> [What is expected]
Check each line of the data for "True", and copy the ones that have it.

──────── Entries supplied

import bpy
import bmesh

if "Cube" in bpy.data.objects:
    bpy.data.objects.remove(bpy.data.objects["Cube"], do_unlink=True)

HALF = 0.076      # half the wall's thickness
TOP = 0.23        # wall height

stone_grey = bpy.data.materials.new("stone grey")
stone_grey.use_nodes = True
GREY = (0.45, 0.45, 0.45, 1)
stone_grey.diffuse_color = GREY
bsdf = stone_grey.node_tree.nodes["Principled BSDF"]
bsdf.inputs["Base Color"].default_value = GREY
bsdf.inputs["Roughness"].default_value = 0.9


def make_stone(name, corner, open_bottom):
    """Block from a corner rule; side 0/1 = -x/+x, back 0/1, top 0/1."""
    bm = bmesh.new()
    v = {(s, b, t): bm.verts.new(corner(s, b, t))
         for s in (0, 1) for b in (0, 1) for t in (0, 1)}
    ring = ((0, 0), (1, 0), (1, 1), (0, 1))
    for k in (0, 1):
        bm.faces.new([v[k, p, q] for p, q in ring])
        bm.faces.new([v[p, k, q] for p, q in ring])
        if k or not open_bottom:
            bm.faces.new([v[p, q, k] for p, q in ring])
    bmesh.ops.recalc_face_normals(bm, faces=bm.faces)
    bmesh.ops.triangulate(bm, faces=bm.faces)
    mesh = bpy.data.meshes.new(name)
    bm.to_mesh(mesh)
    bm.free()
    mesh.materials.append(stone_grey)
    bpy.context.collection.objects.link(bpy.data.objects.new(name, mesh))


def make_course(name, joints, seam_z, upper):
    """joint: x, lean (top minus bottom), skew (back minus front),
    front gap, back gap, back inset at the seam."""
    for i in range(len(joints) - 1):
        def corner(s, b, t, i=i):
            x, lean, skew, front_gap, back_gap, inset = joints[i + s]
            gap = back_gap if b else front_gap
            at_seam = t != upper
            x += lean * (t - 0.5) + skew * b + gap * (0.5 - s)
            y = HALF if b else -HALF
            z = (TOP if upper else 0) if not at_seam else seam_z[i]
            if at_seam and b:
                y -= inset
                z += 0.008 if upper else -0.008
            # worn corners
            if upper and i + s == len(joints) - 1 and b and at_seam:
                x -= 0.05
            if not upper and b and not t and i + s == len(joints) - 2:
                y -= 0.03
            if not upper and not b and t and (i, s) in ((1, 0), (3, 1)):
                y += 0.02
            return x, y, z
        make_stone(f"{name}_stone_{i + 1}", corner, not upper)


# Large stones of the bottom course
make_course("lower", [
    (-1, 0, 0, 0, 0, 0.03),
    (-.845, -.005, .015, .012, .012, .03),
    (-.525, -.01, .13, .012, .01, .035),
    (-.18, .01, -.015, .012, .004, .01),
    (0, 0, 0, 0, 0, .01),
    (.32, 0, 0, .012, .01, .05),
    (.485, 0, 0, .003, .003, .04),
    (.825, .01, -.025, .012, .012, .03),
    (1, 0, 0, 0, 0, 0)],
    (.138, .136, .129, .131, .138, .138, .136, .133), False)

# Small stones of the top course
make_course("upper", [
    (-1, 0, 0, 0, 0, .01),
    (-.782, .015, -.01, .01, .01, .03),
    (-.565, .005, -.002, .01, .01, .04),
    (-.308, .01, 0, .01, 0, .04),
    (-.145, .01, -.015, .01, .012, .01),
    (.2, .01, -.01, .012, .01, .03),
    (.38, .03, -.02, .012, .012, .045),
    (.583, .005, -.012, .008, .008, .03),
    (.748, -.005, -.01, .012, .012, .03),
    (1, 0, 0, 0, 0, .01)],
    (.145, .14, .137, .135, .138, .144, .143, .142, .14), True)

────────────────
──────── Entries supplied

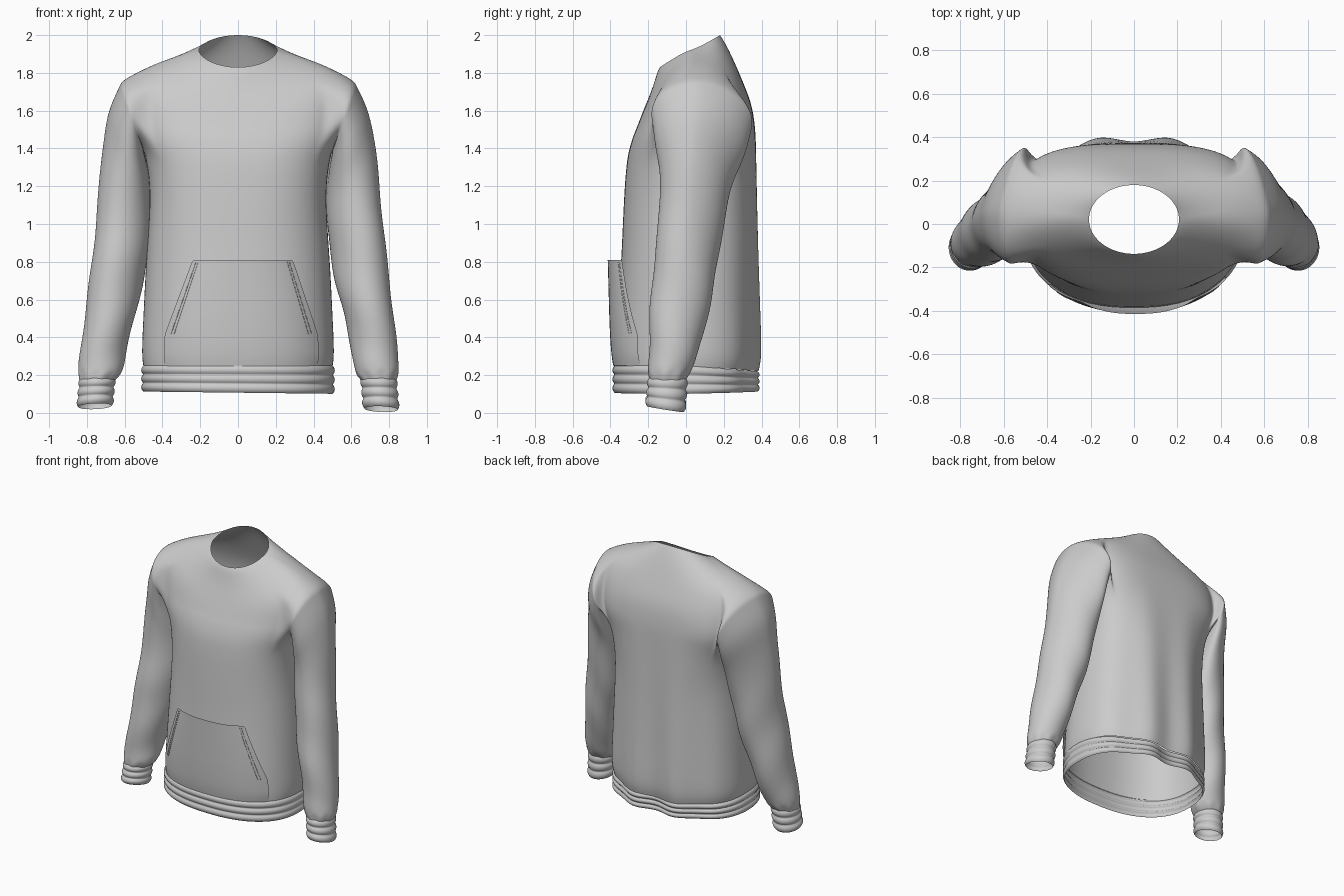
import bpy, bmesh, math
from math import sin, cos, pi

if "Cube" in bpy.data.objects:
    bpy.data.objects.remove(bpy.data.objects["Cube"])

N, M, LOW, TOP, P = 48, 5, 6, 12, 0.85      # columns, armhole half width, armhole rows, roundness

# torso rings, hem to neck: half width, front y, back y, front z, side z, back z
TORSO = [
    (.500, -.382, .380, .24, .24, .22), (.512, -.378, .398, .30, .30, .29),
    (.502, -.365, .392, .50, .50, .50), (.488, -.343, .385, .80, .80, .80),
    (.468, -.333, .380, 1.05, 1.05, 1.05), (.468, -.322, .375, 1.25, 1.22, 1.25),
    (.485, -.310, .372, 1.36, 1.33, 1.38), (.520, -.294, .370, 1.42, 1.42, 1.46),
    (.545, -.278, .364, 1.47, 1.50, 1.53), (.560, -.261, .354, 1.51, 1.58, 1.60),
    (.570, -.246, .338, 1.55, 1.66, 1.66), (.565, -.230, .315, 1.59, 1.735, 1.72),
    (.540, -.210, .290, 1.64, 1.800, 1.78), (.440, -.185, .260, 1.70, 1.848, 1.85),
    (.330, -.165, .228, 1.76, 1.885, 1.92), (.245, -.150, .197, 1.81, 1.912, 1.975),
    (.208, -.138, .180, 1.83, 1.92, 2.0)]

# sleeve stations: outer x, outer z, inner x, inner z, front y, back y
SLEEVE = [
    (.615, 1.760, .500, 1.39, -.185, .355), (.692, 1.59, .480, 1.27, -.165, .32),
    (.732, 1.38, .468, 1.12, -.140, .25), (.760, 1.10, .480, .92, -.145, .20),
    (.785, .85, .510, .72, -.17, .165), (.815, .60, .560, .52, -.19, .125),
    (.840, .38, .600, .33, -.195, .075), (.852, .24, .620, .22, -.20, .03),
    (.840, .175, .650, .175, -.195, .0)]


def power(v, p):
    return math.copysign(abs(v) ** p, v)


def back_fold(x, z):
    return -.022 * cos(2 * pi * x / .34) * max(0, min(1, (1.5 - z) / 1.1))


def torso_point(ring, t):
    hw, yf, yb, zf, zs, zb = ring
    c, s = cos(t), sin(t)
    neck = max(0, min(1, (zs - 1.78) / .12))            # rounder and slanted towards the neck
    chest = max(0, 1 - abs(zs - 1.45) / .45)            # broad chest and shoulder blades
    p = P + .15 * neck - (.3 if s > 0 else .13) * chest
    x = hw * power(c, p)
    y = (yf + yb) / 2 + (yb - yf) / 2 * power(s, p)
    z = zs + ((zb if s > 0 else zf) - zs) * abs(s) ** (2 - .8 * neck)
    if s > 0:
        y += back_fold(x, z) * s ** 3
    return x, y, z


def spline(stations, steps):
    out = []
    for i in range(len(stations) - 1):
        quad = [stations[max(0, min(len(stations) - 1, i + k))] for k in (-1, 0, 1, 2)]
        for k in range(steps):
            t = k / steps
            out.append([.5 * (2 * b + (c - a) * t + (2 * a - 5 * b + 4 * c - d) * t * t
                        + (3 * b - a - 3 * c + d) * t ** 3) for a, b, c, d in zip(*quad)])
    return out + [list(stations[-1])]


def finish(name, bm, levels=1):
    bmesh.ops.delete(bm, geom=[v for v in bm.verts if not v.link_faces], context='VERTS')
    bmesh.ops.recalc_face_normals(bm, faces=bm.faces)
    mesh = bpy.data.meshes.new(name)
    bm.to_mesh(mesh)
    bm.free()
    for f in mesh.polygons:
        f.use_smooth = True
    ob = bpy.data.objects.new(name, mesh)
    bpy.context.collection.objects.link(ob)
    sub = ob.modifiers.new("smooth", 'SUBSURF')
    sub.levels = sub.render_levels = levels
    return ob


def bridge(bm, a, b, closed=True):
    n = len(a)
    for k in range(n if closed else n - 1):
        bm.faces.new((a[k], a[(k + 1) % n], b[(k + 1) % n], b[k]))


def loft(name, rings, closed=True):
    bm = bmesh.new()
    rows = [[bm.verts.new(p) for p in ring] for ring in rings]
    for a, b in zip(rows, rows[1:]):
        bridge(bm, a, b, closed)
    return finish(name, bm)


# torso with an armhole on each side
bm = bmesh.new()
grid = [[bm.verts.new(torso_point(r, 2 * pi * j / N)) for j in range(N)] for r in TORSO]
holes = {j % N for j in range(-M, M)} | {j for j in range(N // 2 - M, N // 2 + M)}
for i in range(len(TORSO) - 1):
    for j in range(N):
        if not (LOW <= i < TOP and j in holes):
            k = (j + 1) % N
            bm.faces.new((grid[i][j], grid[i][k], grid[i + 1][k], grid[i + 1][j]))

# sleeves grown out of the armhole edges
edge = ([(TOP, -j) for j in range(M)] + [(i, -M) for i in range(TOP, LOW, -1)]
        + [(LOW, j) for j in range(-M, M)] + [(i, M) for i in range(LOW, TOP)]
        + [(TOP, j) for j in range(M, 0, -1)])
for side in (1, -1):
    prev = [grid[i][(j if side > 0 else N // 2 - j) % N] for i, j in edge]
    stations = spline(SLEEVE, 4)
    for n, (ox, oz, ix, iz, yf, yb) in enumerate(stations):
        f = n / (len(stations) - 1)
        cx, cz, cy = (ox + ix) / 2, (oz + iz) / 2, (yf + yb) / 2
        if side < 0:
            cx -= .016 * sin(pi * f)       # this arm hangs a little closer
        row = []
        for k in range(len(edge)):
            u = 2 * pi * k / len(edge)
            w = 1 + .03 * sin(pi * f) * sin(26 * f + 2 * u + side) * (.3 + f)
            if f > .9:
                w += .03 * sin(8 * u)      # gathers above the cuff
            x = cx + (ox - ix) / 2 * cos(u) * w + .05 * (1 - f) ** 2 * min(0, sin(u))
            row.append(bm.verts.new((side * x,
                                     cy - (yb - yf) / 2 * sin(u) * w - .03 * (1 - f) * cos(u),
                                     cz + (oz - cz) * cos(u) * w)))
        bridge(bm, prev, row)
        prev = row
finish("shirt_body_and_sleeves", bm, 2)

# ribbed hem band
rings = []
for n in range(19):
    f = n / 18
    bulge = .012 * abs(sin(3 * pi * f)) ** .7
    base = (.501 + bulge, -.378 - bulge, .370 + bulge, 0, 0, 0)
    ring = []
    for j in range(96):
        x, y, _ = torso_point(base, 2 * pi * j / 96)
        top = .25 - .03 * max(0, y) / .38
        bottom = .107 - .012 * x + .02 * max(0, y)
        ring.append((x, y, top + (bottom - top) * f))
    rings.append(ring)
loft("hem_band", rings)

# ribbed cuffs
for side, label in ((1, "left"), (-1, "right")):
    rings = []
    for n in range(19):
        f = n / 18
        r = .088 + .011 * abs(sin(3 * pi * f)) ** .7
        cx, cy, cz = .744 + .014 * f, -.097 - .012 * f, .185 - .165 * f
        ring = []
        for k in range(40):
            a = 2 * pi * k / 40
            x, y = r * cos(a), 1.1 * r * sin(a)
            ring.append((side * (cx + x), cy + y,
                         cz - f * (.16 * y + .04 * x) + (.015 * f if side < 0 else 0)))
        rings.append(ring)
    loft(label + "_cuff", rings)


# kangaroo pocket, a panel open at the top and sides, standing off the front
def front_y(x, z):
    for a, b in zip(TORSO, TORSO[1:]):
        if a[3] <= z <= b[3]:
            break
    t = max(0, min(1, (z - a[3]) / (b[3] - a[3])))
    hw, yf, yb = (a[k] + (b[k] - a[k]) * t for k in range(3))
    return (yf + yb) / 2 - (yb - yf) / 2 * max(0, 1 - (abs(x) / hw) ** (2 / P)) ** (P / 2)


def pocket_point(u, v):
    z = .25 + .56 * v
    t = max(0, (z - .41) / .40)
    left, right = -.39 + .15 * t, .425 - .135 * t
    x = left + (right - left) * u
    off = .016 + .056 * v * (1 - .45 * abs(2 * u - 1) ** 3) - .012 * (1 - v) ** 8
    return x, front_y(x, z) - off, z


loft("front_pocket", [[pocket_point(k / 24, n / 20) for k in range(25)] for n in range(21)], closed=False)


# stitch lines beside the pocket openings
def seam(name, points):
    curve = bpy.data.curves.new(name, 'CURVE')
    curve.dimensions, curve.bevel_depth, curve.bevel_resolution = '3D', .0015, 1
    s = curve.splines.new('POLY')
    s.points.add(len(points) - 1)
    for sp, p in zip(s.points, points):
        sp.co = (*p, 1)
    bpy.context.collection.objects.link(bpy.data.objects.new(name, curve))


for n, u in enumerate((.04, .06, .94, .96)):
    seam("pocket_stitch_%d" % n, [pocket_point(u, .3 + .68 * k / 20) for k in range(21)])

────────────────

> [Exercise response]
    bpy.data.objects.remove(bpy.data.objects["Cube"], do_unlink=True)
stone_grey.use_nodes = True
    (.145, .14, .137, .135, .138, .144, .143, .142, .14), True)
        f.use_smooth = True
def bridge(bm, a, b, closed=True):
def loft(name, rings, closed=True):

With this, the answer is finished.